Will Smith is no doubt a very happy man at the moment. His latest film “Aladdin” has become the highest-grossing of his career, even surpassing his 1996 hit movie “Independence Day.”
The elated actor who couldn’t withhold his joy took to his Instagram account on Thursday and thanked fans for the achievement.
It reads, “This is a post that I’m humbled and honored to make right now,” he said. “Currently, ‘Aladdin’ has surpassed ‘Independence Day’ as the highest-grossing film of my entire career. And to be in this game as long as I have been and to have my biggest movie at this point in my career, I just want to simply say thank you.”
According to a series of reports published on Sunday, the Disney live-action film made $874.2 million globally, compared to “Independence Day,” which is estimated around $817.4 million.
However, in the United States, the move numbers backslid for “Independence Day,” which made $306.2 million. Meanwhile, “Aladdin” pulled in $305.9 million domestically. To date, Smith’s highest-earning film in the U.S. is 2016’s “Suicide Squad” at $325.1 million.
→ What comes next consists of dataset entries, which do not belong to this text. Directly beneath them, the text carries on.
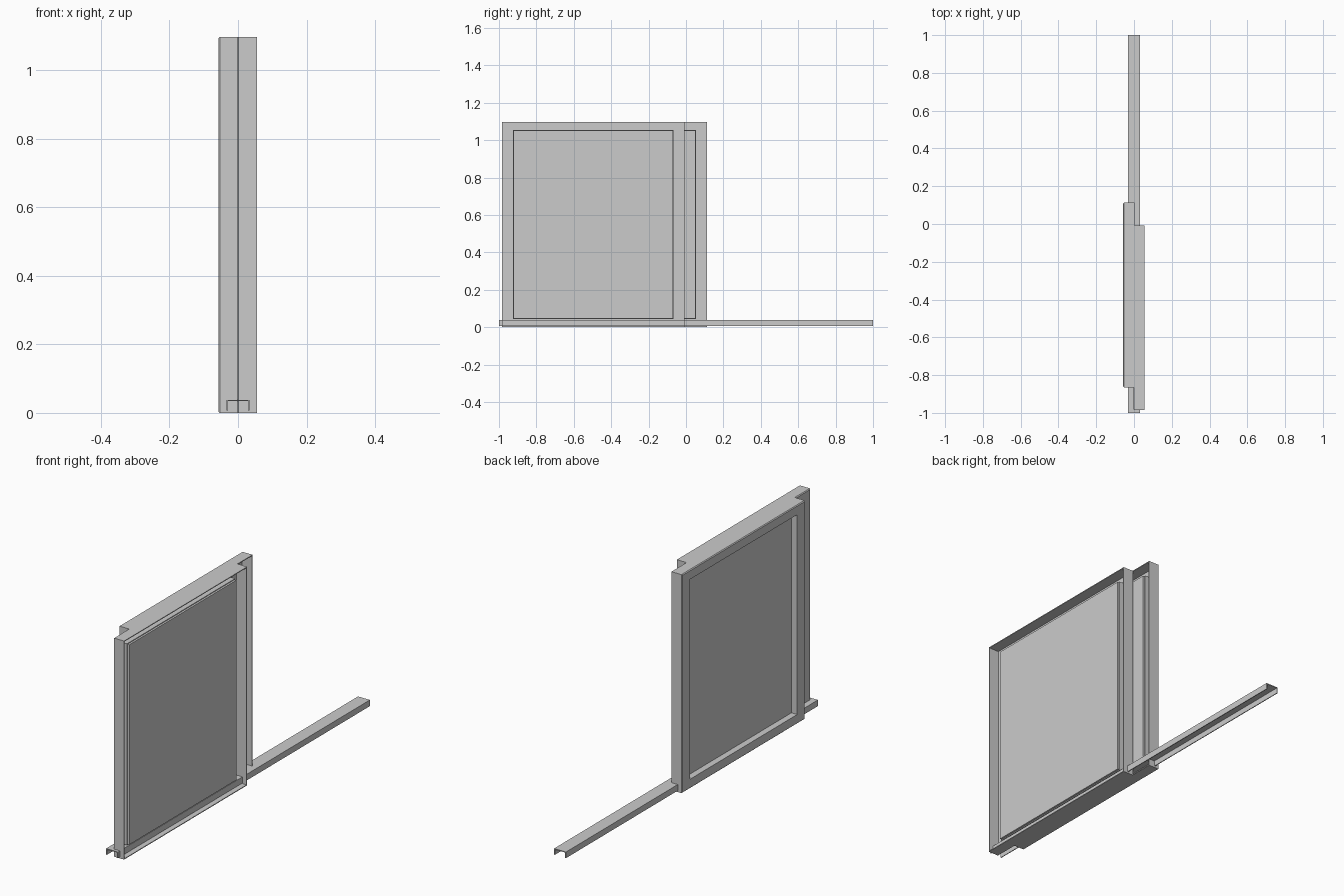
import bpy, bmesh

if "Cube" in bpy.data.objects:
    bpy.data.objects.remove(bpy.data.objects["Cube"])

DEPTH, HALF_Y, HALF_Z = 0.059, 0.4885, 0.549
T = 0.004            # sheet thickness
OPEN_Y, OPEN_Z = 0.063, 0.047   # border widths around the glass


def finish(name, bm):
    bmesh.ops.recalc_face_normals(bm, faces=bm.faces)
    mesh = bpy.data.meshes.new(name)
    bm.to_mesh(mesh)
    bm.free()
    ob = bpy.data.objects.new(name, mesh)
    bpy.context.collection.objects.link(ob)
    return ob


def sash(prefix, x0, yc):
    # folded sheet section: (side inset, top/bottom inset, depth from the outer face)
    section = [
        (0, 0, DEPTH), (0, 0, 0.004), (0.004, 0.004, 0),
        (OPEN_Y, OPEN_Z, 0), (OPEN_Y, OPEN_Z, 0.034),
        (OPEN_Y - T, OPEN_Z - T, 0.034), (OPEN_Y - T, OPEN_Z - T, T),
        (T, T, T), (T, T, DEPTH),
    ]
    bm = bmesh.new()
    rings = []
    for iy, iz, d in section:
        hy, hz = HALF_Y - iy, HALF_Z - iz
        rings.append([bm.verts.new((x0 + d, yc + sy * hy, HALF_Z + sz * hz))
                      for sy, sz in ((-1, -1), (1, -1), (1, 1), (-1, 1))])
    for a, b in zip(rings, rings[1:] + rings[:1]):
        for i in range(4):
            j = (i + 1) % 4
            bm.faces.new((a[i], a[j], b[j], b[i]))
    finish(prefix + "_sash_frame", bm)

    # pane seated on the inner return of the frame
    bm = bmesh.new()
    bmesh.ops.create_cube(bm, size=1)
    bmesh.ops.scale(bm, verts=bm.verts,
                    vec=(0.012, 2 * (HALF_Y - OPEN_Y), 2 * (HALF_Z - OPEN_Z)))
    pane = finish(prefix + "_pane", bm)
    pane.location = (x0 + 0.038, yc, HALF_Z)


# two identical overlapping sashes, open towards +x
sash("rear", -0.057, -0.376)
sash("front", -0.003, -0.496)

# inverted U guide rail
half, top, low = 0.033, 0.038, 0.007
outline = [(-half, low), (-half, top), (half, top), (half, low),
           (half - T, low), (half - T, top - T), (-half + T, top - T), (-half + T, low)]
bm = bmesh.new()
face = bm.faces.new([bm.verts.new((x, -1, z)) for x, z in outline])
ext = bmesh.ops.extrude_face_region(bm, geom=[face], use_keep_orig=True)
bmesh.ops.translate(bm, vec=(0, 2, 0),
                    verts=[v for v in ext["geom"] if isinstance(v, bmesh.types.BMVert)])
finish("guide_rail", bm)
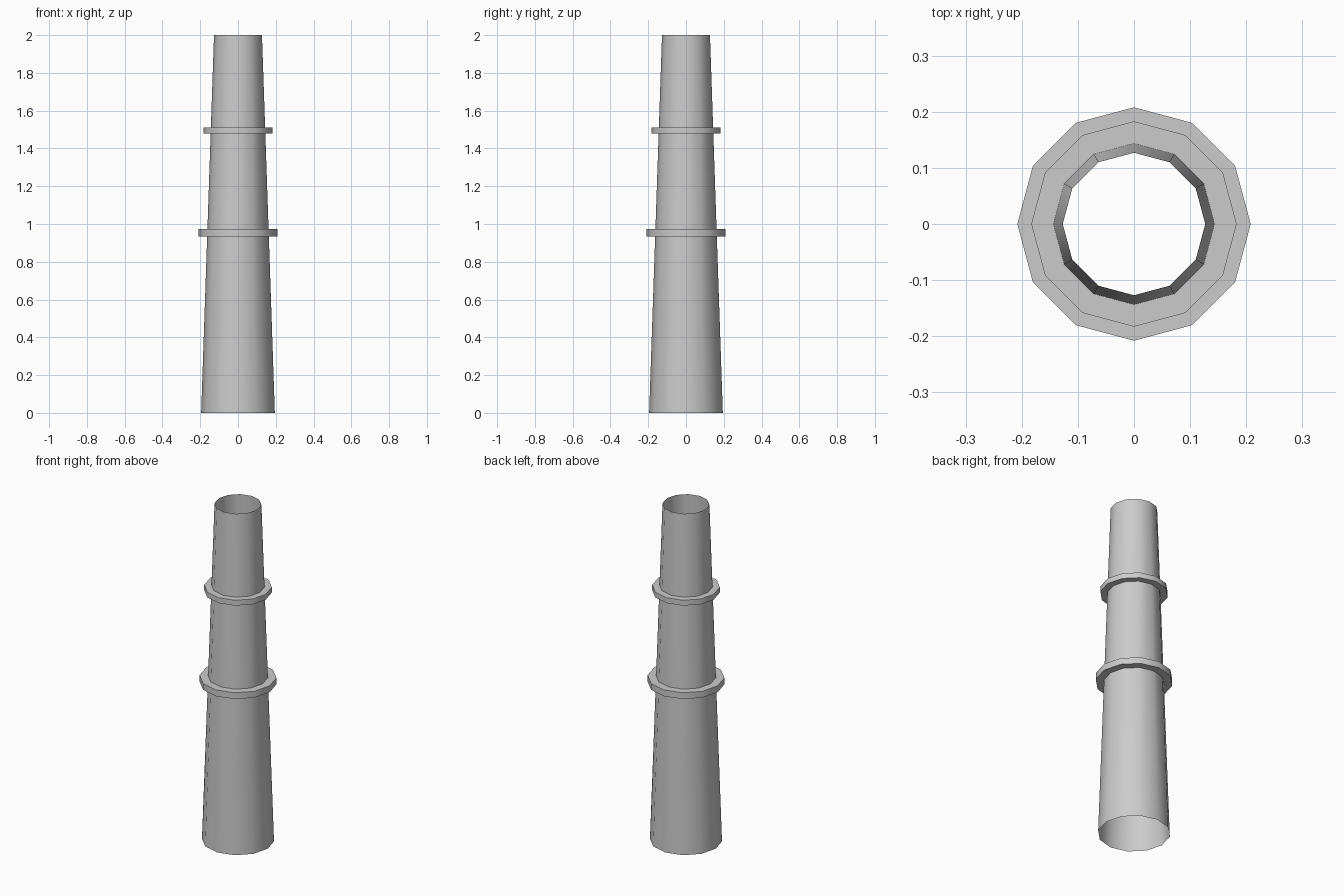
import bpy, math

if "Cube" in bpy.data.objects:
    bpy.data.objects.remove(bpy.data.objects["Cube"], do_unlink=True)

SIDES = 12
HEIGHT = 2.0
BASE_R, TOP_R = 0.195, 0.127

grey = bpy.data.materials.new("plain_grey")
grey.use_nodes = True
colour = (0.6, 0.6, 0.6, 1)
grey.diffuse_color = colour
grey.node_tree.nodes["Principled BSDF"].inputs["Base Color"].default_value = colour


def shaft_radius(z):
    return BASE_R + (TOP_R - BASE_R) * z / HEIGHT


def lathe(name, profile):
    """Turn an open profile of (radius, height) points around the z axis."""
    verts = [(r * math.cos(a), r * math.sin(a), z)
             for r, z in profile
             for a in (math.tau * i / SIDES for i in range(SIDES))]
    faces = []
    for row in range(len(profile) - 1):
        for i in range(SIDES):
            j = (i + 1) % SIDES
            low, high = row * SIDES, (row + 1) * SIDES
            faces.append((low + i, low + j, high + j, high + i))
    mesh = bpy.data.meshes.new(name)
    mesh.from_pydata(verts, [], faces)
    mesh.materials.append(grey)
    obj = bpy.data.objects.new(name, mesh)
    bpy.context.collection.objects.link(obj)
    bpy.ops.object.select_all(action="DESELECT")
    obj.select_set(True)
    bpy.context.view_layer.objects.active = obj
    bpy.ops.object.shade_smooth_by_angle(angle=math.radians(40))
    return obj


# Tapered shaft, open at both ends
lathe("shaft", [(BASE_R, 0), (TOP_R, HEIGHT)])

# Two flat collars around the shaft
for name, radius, bottom, top in (("lower_collar", 0.208, 0.935, 0.973),
                                  ("upper_collar", 0.183, 1.48, 1.512)):
    lathe(name, [(shaft_radius(bottom), bottom), (radius, bottom),
                 (radius, top), (shaft_radius(top), top)])
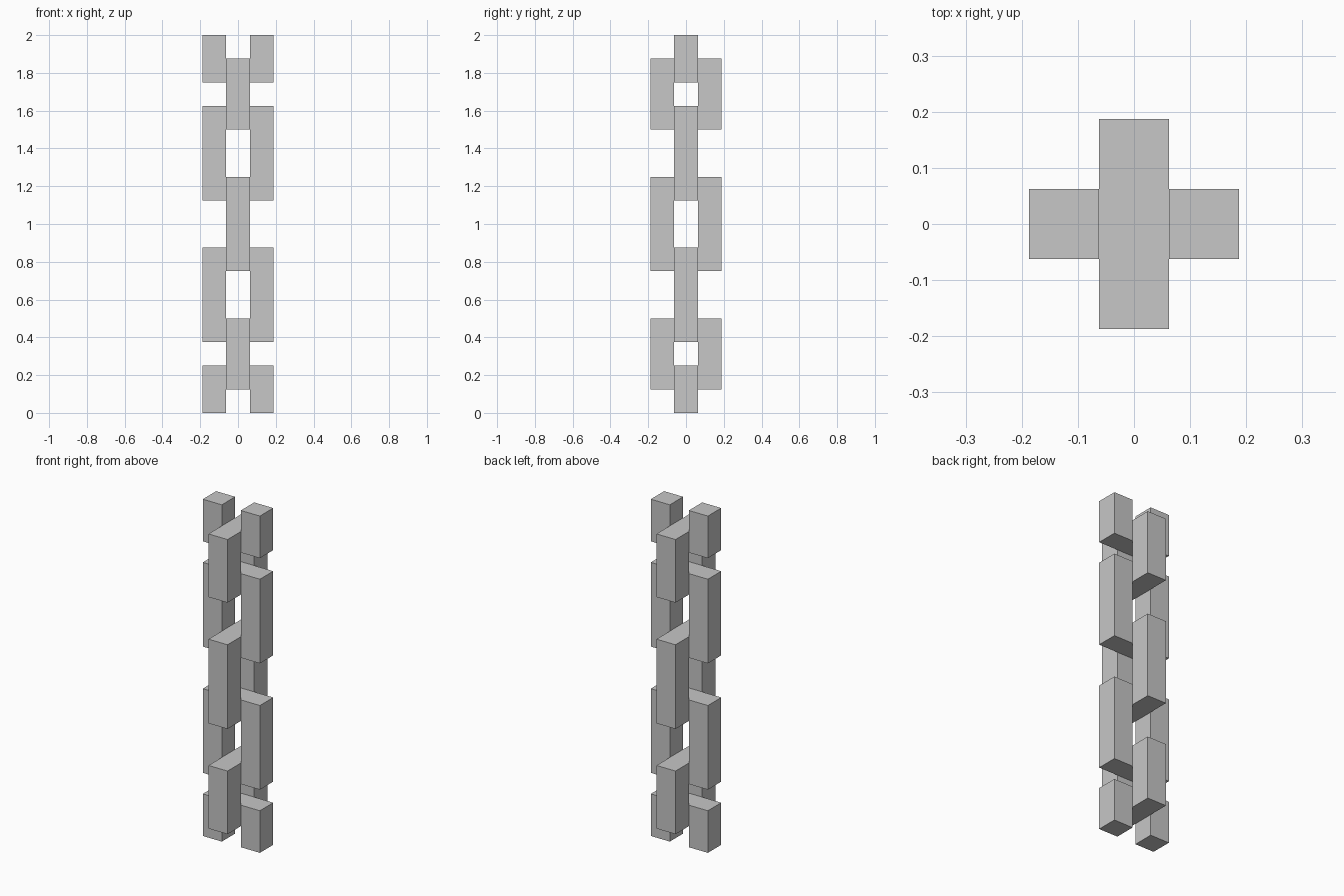
import bpy
import bmesh
import math
from mathutils import Matrix

if "Cube" in bpy.data.objects:
    bpy.data.objects.remove(bpy.data.objects["Cube"])

U = 0.125                       # bar thickness
OUT, INN = 1.5 * U, 0.5 * U     # outer and inner half widths of a link

iron = bpy.data.materials.new("light grey iron")
iron.diffuse_color = (0.57, 0.57, 0.57, 1)
iron.use_nodes = True
iron.node_tree.nodes["Principled BSDF"].inputs["Base Color"].default_value = iron.diffuse_color


def add_link(name, z0, z1, turned, open_end=None):
    """Square-section link from z0 to z1, optionally cut open at one end."""
    bm = bmesh.new()
    # bottom and top heights of the hole
    h0 = z0 if open_end == "bottom" else z0 + U
    h1 = z1 if open_end == "top" else z1 - U
    outer = [(-OUT, z0), (OUT, z0), (OUT, z1), (-OUT, z1)]
    inner = [(-INN, h0), (INN, h0), (INN, h1), (-INN, h1)]
    vo = [bm.verts.new((x, -INN, z)) for x, z in outer]
    vi = [bm.verts.new((x, -INN, z)) for x, z in inner]
    for i, side in enumerate(("bottom", "right", "top", "left")):
        if side != open_end:
            j = (i + 1) % 4
            bm.faces.new((vo[i], vo[j], vi[j], vi[i]))
    # give the flat frame its depth
    ext = bmesh.ops.extrude_face_region(bm, geom=bm.faces[:])
    moved = [g for g in ext["geom"] if isinstance(g, bmesh.types.BMVert)]
    bmesh.ops.translate(bm, verts=moved, vec=(0, 2 * INN, 0))
    if turned:
        bm.transform(Matrix.Rotation(math.pi / 2, 4, "Z"))
    bmesh.ops.recalc_face_normals(bm, faces=bm.faces[:])
    mesh = bpy.data.meshes.new(name)
    bm.to_mesh(mesh)
    bm.free()
    mesh.materials.append(iron)
    bpy.context.collection.objects.link(bpy.data.objects.new(name, mesh))


# links facing front, cut open at both chain ends
add_link("bottom_half_link", 0, 0.25, False, "bottom")
add_link("lower_link", 0.375, 0.875, False)
add_link("upper_link", 1.125, 1.625, False)
add_link("top_half_link", 1.75, 2.0, False, "top")

# links turned a quarter, threaded between the others
add_link("lower_cross_link", 0.125, 0.5, True)
add_link("middle_cross_link", 0.75, 1.25, True)
add_link("upper_cross_link", 1.5, 1.875, True)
Currently, the five countries where “Aladdin” grossed the most include the UK at $42.8 million, Korea at $60.2 million, Mexico at $32.1 million, Japan at $66.6 million and China at $53.3 million.
After the actor appreciated his fans, they replied in large numbers.
“You more than deserve it! You’re one of the best!!! Love all your movies!!” someone replied the post on IG.
Another person commented “It was a great movie; I saw it twice in theaters!! Probably my favorite live-action remake of Disney so far.”
Of course, those remarks were far different from what many had said prior to last year when Smith’s was seen as Genie on the cover of Entertainment Weekly. Some clowned him for the character’s hairdo and others for his costume.
The latest version – which is an adaptation of an animated 1992 release – screened in the U.S. on May 24. And on the weekend ending June 30, “Aladdin” took the No. 4 position behind the films Toy Story 4,” “Annabelle Comes Home,” and “Yesterday.”